I once served on a jury for a drunk driving case in California. The defendant, a woman in her early twenties, was driving with a blood alcohol level measuring .20. At that time, the law stated that .10 and over was too drunk to drive. The judge gave us explicit instructions. We were to set aside our personal opinions about drinking. We were not to base our decision on whether we liked the young woman or not. We were to decide, “Did this woman violate the state law that prohibits driving when your blood alcohol level is .10 or higher?” Duh! It seemed like a cut and dry case. The woman was twice the legal limit!
I was shocked when we got in the jury room. One guy piped up, “I can drink that much and drive safely. I think she’s innocent.” Others nodded understandingly. As the discussion proceeded, I was horrified that no one was going by the standard of the law. Everyone was deciding what was right based on how they felt about drinking and about the young woman (most felt sorry for her). It took another juror and me almost three hours to convince everyone of what was obvious, that this woman was guilty of violating the law.
But even then we had one holdout. She said that she could never vote “guilty” because she believed in the principle, “Judge not, lest ye be judged.” Her maxim, “Judge not” (wrongly taken out of context from Matthew 7:1), is the current prevailing moral mood in our culture. Morality has become a matter of personal preference, much like your favorite flavor of ice cream. You may like strawberry, I prefer chocolate chip, but neither is right or wrong. It’s just our different preferences. You may like having promiscuous sex, I prefer monogamy, but, hey, to each his own! But for me to say that your sexual behavior is wrong—goodness, that’s being judgmental—Gasp! Our chief American virtue now is tolerance, defined as never passing moral judgment on anyone’s behavior.
This non-judgmentalism has gone to ridiculous extremes. A college philosophy professor recently said that ten to twenty percent of his students are reluctant to make moral judgments, even to say that the Holocaust was wrong! One student told him, “Of course I dislike the Nazis, but who is to say they are morally wrong?” (reported in Reader’s Digest, February, 1998, p. 75). If this kind of thinking continues, we won’t be able to convict mass murderers who were videotaped killing their victims, let alone drunk drivers!

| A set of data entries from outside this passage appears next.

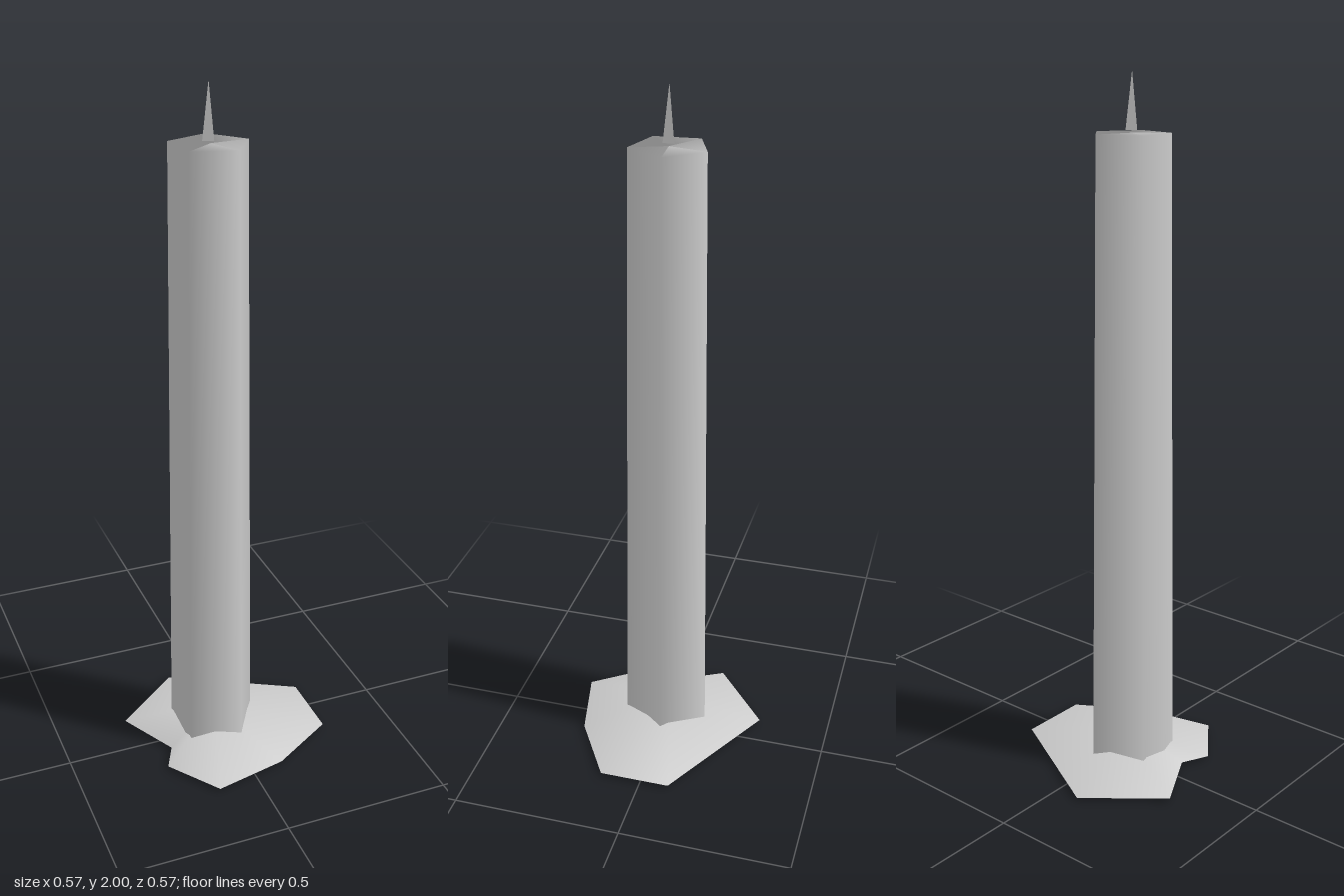
import * as THREE from 'three';

const AXIS_X = -0.037;
const HEIGHT = 1.84;

function makeMesh(name, geometry, flatShading = false) {
  const material = new THREE.MeshStandardMaterial({ color: 0xcccccc, side: THREE.DoubleSide, flatShading });
  const mesh = new THREE.Mesh(geometry, material);
  mesh.name = name;
  return mesh;
}

function indexed(positions, index) {
  const geometry = new THREE.BufferGeometry();
  geometry.setAttribute('position', new THREE.Float32BufferAttribute(positions, 3));
  geometry.setIndex(index);
  geometry.computeVertexNormals();
  return geometry;
}

// Tapered five-sided shaft, open below, closed above by a fan.
// The shading normals point outward from the axis on shaft and fan alike.
function candleGeometry() {
  const bottom = [[-0.005, -0.128], [0.093, -0.01], [0.01, 0.121], [-0.14, 0.083], [-0.15, -0.07]];
  const top = [[-0.01, -0.109], [0.072, -0.01], [0.003, 0.1], [-0.122, 0.067], [-0.132, -0.063]];
  const centre = top.map(() => [AXIS_X, 0]);
  const rings = [[bottom, 0], [top, HEIGHT], [centre, HEIGHT]];
  const n = bottom.length;
  const positions = [], normals = [], index = [];

  rings.forEach(([ring, y], r) => {
    ring.forEach(([x, z], i) => {
      positions.push(x, y, z);
      const out = new THREE.Vector3(bottom[i][0] - AXIS_X, 0.005, bottom[i][1]).normalize();
      normals.push(out.x, out.y, out.z);
      if (r === rings.length - 1) return;
      const a = r * n + i, b = r * n + (i + 1) % n;
      index.push(a, a + n, b);
      if (r === 0) index.push(b, a + n, b + n);
    });
  });
  const geometry = indexed(positions, index);
  geometry.setAttribute('normal', new THREE.Float32BufferAttribute(normals, 3));
  return geometry;
}

// Irregular shallow cone of melted wax around the foot.
function waxPoolGeometry() {
  const rim = [
    [-0.083, -0.288], [0.285, -0.087], [0.285, 0.121], [0.093, 0.238],
    [-0.124, 0.286], [-0.233, 0.135], [-0.195, 0.056], [-0.287, -0.121],
  ];
  const positions = [AXIS_X, 0.1, 0], index = [];
  rim.forEach(([x, z], i) => {
    positions.push(x, 0.01, z);
    index.push(0, 1 + (i + 1) % rim.length, 1 + i);
  });
  return indexed(positions, index);
}

export function createModel() {
  const model = new THREE.Group();
  model.name = 'candle';
  model.add(makeMesh('candleShaft', candleGeometry()));
  model.add(makeMesh('waxPool', waxPoolGeometry()));

  // Three-sided spike of a wick
  const wickHeight = 2 - HEIGHT - 0.008;
  const wick = makeMesh('wick', new THREE.ConeGeometry(0.018, wickHeight, 3, 1, false, -Math.PI / 2), true);
  wick.position.set(-0.042, 2 - wickHeight / 2, 0);
  model.add(wick);
  return model;
}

Those who reduce morality to a matter of personal preference have not done away with moral absolutes. They have simply replaced the moral absolutes in the Bible (which used to govern our American moral and judicial systems) with their own. They have a hodgepodge of quirky moral standards that they use to judge those who do not conform. For them, judgmentalism is always a sin, tolerance always a virtue. It’s okay to kill unwanted babies or terminally ill patients, but it’s wrong to kill animals, even for food. It’s okay to have any form of sex you want with as many partners as you want, even if it promotes the spread of deadly disease, but it’s wrong to encourage school children toward abstinence until they commit to a monogamous marriage. The bottom line is, their politically correct views are absolutely right, but anyone who dares challenge those views as being wrong is intolerant and therefore absolutely wrong.
If morality is not a matter of personal preference, how then do we establish what is right and wrong? Let me leave you with one profound statement from the Bible that you must not shrug off: “[God] has fixed a day in which He will judge the world in righteousness through a Man whom He has appointed, having furnished proof to all men by raising Him from the dead” (Acts 17:31). If you can prove that Jesus is not risen from the dead, then you’re free to cast off His moral standards. But if He is risen, then He will someday judge you by His righteous standards if you do not turn from your sin and trust in Him. (See the Sermon on the Mount for an example of His righteous standards.) It behooves you to figure out before that day which it will be!
Published in the Arizona Daily Sun, June 5, 1998